Copy the listing below exactly. Pictures stay out of it.

----

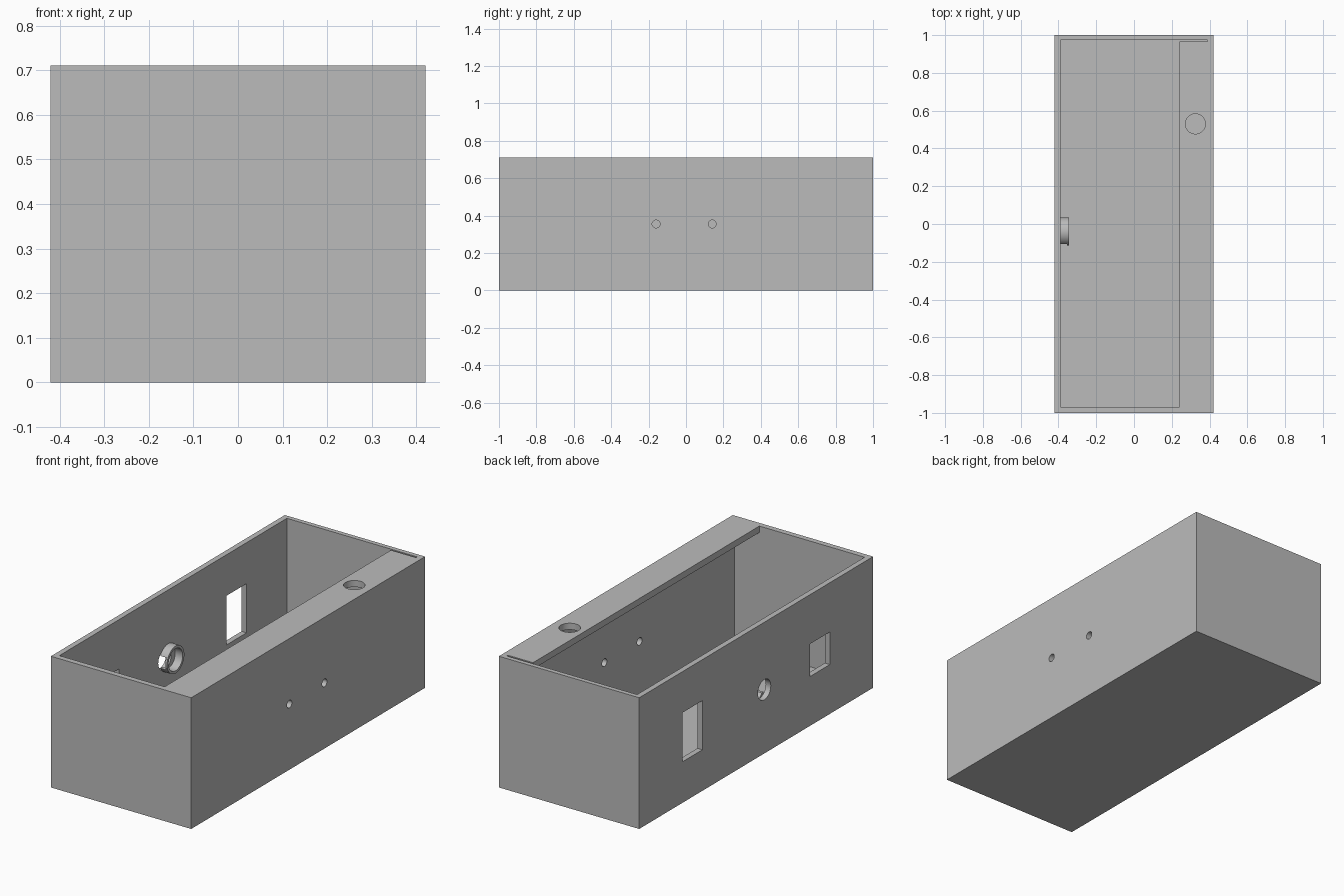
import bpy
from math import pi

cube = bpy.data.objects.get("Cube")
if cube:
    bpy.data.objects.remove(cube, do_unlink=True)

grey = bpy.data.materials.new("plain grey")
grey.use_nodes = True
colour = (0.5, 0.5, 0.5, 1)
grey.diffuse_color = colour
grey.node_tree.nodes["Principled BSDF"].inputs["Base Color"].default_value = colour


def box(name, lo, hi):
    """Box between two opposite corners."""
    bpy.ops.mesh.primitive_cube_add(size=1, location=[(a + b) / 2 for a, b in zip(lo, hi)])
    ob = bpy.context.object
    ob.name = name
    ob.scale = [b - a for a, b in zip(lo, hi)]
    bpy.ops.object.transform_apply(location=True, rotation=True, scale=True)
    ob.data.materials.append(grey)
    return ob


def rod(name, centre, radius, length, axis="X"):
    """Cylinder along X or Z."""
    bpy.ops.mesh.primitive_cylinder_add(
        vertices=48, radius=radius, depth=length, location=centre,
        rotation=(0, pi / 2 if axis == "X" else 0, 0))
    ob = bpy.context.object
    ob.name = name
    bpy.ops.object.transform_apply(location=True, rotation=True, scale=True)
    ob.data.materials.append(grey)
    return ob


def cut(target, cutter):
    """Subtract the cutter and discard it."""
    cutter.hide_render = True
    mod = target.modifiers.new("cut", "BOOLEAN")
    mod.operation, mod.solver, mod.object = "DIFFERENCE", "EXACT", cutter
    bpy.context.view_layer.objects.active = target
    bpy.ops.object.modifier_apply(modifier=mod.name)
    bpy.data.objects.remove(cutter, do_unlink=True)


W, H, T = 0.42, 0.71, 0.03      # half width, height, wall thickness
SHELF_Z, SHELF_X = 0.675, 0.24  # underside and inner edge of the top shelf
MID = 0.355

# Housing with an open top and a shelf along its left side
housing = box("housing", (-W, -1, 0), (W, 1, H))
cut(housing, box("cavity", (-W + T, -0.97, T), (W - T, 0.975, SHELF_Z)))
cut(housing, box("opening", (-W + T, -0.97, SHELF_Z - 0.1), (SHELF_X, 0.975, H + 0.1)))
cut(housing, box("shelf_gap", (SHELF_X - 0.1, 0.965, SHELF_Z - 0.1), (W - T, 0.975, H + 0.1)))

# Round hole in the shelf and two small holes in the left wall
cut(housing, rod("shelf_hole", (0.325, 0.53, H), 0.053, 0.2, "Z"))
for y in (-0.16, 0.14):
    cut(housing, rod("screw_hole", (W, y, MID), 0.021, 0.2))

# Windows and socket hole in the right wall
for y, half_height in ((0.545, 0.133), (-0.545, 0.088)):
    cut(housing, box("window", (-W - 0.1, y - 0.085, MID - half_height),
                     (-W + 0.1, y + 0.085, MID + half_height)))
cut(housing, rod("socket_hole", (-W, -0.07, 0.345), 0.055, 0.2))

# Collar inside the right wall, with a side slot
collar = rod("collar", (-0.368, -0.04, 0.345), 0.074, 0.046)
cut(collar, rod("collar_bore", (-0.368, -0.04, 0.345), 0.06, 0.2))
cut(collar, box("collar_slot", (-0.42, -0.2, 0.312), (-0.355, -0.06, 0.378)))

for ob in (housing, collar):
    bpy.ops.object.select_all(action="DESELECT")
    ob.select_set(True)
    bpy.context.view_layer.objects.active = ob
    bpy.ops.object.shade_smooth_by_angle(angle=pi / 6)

----

__Answer for this exercise__.
import bpy
from math import pi

cube = bpy.data.objects.get("Cube")
if cube:
    bpy.data.objects.remove(cube, do_unlink=True)

grey = bpy.data.materials.new("plain grey")
grey.use_nodes = True
colour = (0.5, 0.5, 0.5, 1)
grey.diffuse_color = colour
grey.node_tree.nodes["Principled BSDF"].inputs["Base Color"].default_value = colour


def box(name, lo, hi):
    """Box between two opposite corners."""
    bpy.ops.mesh.primitive_cube_add(size=1, location=[(a + b) / 2 for a, b in zip(lo, hi)])
    ob = bpy.context.object
    ob.name = name
    ob.scale = [b - a for a, b in zip(lo, hi)]
    bpy.ops.object.transform_apply(location=True, rotation=True, scale=True)
    ob.data.materials.append(grey)
    return ob


def rod(name, centre, radius, length, axis="X"):
    """Cylinder along X or Z."""
    bpy.ops.mesh.primitive_cylinder_add(
        vertices=48, radius=radius, depth=length, location=centre,
        rotation=(0, pi / 2 if axis == "X" else 0, 0))
    ob = bpy.context.object
    ob.name = name
    bpy.ops.object.transform_apply(location=True, rotation=True, scale=True)
    ob.data.materials.append(grey)
    return ob


def cut(target, cutter):
    """Subtract the cutter and discard it."""
    cutter.hide_render = True
    mod = target.modifiers.new("cut", "BOOLEAN")
    mod.operation, mod.solver, mod.object = "DIFFERENCE", "EXACT", cutter
    bpy.context.view_layer.objects.active = target
    bpy.ops.object.modifier_apply(modifier=mod.name)
    bpy.data.objects.remove(cutter, do_unlink=True)


W, H, T = 0.42, 0.71, 0.03      # half width, height, wall thickness
SHELF_Z, SHELF_X = 0.675, 0.24  # underside and inner edge of the top shelf
MID = 0.355

# Housing with an open top and a shelf along its left side
housing = box("housing", (-W, -1, 0), (W, 1, H))
cut(housing, box("cavity", (-W + T, -0.97, T), (W - T, 0.975, SHELF_Z)))
cut(housing, box("opening", (-W + T, -0.97, SHELF_Z - 0.1), (SHELF_X, 0.975, H + 0.1)))
cut(housing, box("shelf_gap", (SHELF_X - 0.1, 0.965, SHELF_Z - 0.1), (W - T, 0.975, H + 0.1)))

# Round hole in the shelf and two small holes in the left wall
cut(housing, rod("shelf_hole", (0.325, 0.53, H), 0.053, 0.2, "Z"))
for y in (-0.16, 0.14):
    cut(housing, rod("screw_hole", (W, y, MID), 0.021, 0.2))

# Windows and socket hole in the right wall
for y, half_height in ((0.545, 0.133), (-0.545, 0.088)):
    cut(housing, box("window", (-W - 0.1, y - 0.085, MID - half_height),
                     (-W + 0.1, y + 0.085, MID + half_height)))
cut(housing, rod("socket_hole", (-W, -0.07, 0.345), 0.055, 0.2))

# Collar inside the right wall, with a side slot
collar = rod("collar", (-0.368, -0.04, 0.345), 0.074, 0.046)
cut(collar, rod("collar_bore", (-0.368, -0.04, 0.345), 0.06, 0.2))
cut(collar, box("collar_slot", (-0.42, -0.2, 0.312), (-0.355, -0.06, 0.378)))

for ob in (housing, collar):
    bpy.ops.object.select_all(action="DESELECT")
    ob.select_set(True)
    bpy.context.view_layer.objects.active = ob
    bpy.ops.object.shade_smooth_by_angle(angle=pi / 6)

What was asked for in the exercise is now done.